## WHAT YOU HAVE TO DO
From the records below, copy out exactly the lines from the one containing "(xa, ya), (xb, yb)" to the one containing "windows], (0, -1, 0))", both included. Add nothing else.

## STORED DATA

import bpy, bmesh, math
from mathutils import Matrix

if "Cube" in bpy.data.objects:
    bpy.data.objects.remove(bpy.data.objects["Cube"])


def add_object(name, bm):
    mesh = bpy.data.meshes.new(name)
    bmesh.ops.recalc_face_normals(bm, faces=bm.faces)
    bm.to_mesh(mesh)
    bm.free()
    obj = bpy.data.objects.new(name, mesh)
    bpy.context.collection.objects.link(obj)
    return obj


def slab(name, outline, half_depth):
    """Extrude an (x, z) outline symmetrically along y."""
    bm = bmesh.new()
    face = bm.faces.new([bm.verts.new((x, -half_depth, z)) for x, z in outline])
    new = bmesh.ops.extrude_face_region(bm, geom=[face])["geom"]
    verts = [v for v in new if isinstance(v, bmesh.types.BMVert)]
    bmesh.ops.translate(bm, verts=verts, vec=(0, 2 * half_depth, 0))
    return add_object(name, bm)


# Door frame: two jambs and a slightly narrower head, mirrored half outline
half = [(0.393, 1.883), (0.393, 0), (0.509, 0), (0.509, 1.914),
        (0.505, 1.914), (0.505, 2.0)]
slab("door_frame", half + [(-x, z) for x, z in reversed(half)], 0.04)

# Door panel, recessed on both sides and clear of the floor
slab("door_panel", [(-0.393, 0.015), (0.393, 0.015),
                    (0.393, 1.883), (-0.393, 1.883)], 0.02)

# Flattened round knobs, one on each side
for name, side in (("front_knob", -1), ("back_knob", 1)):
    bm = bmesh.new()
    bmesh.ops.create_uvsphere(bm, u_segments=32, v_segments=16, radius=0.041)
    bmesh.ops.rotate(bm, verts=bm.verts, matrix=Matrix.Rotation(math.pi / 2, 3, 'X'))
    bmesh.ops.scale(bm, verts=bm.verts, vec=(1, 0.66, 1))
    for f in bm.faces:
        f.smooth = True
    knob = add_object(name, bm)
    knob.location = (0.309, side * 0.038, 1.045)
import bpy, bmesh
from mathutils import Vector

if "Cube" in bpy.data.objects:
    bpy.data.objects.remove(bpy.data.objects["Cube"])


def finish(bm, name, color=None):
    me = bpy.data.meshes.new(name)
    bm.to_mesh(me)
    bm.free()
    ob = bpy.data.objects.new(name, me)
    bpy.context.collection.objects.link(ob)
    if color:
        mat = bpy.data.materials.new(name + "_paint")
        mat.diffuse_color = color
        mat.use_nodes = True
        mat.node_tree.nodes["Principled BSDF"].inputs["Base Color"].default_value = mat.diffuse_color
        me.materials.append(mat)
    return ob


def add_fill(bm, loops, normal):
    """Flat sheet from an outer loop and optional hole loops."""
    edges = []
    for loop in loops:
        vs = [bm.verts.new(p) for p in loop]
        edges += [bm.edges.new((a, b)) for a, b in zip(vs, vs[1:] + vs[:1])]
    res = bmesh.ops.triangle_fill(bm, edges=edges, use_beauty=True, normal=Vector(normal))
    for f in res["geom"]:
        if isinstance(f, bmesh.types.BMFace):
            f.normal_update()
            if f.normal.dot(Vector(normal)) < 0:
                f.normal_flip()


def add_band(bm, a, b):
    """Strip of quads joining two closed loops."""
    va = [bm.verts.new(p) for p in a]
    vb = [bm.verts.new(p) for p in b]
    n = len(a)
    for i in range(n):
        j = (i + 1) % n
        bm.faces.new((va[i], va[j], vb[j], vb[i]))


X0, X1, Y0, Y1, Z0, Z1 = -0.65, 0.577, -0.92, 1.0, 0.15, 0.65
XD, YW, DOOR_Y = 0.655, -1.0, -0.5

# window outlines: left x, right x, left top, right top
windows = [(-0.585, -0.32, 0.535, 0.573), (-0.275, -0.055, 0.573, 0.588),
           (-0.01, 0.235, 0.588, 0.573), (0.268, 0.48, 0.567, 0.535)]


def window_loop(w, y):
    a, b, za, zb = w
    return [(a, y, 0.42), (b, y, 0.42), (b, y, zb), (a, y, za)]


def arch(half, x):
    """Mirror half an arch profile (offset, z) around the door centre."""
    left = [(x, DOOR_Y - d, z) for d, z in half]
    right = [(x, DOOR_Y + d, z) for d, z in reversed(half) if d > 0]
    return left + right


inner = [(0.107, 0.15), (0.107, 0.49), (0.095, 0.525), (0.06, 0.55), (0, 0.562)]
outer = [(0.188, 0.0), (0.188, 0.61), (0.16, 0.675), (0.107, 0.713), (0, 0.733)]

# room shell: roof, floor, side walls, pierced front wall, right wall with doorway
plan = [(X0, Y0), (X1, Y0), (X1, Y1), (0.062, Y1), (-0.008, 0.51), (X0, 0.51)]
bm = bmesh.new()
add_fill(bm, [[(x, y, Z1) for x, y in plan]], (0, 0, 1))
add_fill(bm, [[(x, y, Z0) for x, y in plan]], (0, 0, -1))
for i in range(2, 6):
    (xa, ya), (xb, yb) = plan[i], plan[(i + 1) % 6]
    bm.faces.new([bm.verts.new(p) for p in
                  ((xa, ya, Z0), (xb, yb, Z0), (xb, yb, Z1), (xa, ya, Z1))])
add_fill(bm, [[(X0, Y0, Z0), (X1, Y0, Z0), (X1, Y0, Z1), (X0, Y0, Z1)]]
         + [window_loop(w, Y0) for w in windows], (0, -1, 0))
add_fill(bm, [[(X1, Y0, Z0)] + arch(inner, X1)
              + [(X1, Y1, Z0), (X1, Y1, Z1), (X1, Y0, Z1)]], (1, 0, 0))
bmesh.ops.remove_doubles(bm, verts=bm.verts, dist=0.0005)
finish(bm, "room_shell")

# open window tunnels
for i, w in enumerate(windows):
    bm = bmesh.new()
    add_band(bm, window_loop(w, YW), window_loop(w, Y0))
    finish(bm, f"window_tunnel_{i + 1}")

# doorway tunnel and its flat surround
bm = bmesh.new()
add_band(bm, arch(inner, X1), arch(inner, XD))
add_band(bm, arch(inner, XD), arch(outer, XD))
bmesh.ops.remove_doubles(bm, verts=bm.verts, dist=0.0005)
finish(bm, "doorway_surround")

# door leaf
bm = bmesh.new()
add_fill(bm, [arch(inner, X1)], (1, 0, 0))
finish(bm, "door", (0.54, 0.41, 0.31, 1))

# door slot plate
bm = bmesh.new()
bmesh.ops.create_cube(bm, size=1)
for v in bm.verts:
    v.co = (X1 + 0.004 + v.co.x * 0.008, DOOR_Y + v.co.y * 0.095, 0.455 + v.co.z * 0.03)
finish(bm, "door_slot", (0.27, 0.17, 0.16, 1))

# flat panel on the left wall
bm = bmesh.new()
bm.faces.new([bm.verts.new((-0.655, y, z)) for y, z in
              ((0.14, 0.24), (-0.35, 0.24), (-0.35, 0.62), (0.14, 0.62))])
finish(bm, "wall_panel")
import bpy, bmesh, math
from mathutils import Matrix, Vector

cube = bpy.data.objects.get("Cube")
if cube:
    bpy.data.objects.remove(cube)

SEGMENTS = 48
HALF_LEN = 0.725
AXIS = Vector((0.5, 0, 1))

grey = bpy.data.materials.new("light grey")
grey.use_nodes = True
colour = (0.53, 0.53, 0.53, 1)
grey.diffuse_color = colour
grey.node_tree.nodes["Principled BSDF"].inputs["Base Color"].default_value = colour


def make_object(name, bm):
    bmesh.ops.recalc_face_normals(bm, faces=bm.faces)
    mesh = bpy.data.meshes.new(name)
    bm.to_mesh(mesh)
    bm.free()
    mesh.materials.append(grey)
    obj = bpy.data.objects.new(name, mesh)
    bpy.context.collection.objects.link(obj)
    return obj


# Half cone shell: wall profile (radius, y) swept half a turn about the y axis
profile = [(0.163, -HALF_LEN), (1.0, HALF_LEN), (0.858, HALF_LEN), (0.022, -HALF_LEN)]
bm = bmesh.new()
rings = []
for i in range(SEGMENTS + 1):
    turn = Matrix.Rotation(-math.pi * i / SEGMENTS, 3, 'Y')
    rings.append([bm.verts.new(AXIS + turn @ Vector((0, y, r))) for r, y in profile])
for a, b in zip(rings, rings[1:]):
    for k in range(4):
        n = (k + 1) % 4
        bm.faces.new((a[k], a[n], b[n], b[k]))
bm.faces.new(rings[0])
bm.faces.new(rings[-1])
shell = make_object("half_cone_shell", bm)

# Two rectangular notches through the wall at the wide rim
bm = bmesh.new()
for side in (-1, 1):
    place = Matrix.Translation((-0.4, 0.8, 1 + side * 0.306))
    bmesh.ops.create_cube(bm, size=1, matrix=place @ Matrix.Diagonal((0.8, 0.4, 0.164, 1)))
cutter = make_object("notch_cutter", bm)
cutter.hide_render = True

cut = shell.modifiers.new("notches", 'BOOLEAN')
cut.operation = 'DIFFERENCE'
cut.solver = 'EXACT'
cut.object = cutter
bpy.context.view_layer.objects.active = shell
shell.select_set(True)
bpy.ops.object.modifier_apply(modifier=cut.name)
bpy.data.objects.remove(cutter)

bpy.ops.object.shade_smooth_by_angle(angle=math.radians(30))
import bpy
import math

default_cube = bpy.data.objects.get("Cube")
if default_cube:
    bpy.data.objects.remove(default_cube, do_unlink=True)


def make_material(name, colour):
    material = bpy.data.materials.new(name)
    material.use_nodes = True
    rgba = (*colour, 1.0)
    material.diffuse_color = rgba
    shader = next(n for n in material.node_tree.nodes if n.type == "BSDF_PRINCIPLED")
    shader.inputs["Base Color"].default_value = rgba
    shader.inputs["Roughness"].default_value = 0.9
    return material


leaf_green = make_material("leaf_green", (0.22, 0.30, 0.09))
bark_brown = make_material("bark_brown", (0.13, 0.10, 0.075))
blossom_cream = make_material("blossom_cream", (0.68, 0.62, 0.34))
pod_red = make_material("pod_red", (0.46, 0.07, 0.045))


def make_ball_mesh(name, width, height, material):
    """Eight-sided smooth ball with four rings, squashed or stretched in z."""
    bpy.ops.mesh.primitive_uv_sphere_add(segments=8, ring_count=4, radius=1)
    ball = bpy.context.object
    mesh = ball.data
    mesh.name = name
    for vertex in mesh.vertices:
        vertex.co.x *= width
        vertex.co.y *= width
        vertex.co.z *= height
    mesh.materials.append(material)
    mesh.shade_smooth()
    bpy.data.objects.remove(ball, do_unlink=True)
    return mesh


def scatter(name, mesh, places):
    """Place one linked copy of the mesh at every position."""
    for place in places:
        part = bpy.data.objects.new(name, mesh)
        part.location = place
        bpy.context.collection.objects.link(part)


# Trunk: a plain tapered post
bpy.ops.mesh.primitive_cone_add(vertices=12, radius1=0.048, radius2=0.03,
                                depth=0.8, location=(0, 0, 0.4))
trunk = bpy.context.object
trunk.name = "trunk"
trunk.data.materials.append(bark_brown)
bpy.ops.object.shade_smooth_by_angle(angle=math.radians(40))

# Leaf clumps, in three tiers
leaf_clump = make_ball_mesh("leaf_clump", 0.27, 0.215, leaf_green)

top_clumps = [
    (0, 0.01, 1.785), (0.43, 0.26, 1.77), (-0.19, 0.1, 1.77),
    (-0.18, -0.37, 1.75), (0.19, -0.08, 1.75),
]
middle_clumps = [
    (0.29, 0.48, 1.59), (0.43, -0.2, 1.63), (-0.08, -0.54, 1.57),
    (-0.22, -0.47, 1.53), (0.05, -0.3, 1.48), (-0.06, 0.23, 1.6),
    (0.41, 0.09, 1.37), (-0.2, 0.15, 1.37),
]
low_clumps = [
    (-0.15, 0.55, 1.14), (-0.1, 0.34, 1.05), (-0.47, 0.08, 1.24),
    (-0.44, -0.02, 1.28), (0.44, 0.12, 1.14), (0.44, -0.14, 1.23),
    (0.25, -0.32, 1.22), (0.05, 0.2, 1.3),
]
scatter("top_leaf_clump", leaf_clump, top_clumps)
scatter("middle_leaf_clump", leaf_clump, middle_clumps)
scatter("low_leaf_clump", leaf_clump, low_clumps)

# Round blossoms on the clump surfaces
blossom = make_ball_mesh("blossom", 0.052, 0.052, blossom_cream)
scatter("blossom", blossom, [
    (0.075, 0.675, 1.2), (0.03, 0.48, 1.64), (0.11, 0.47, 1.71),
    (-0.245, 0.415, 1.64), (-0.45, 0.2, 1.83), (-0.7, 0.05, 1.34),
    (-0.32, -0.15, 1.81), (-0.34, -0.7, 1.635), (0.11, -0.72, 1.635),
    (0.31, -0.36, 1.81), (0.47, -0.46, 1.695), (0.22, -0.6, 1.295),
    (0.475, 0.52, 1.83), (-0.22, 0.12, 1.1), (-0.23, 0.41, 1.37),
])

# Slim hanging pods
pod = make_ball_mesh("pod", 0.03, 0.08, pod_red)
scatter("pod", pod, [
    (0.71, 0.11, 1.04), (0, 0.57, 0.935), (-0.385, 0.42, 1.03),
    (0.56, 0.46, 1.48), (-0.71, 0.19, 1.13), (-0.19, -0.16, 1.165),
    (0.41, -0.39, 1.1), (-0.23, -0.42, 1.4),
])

## YOUR SOLUTION
    (xa, ya), (xb, yb) = plan[i], plan[(i + 1) % 6]
    bm.faces.new([bm.verts.new(p) for p in
                  ((xa, ya, Z0), (xb, yb, Z0), (xb, yb, Z1), (xa, ya, Z1))])
add_fill(bm, [[(X0, Y0, Z0), (X1, Y0, Z0), (X1, Y0, Z1), (X0, Y0, Z1)]]
         + [window_loop(w, Y0) for w in windows], (0, -1, 0))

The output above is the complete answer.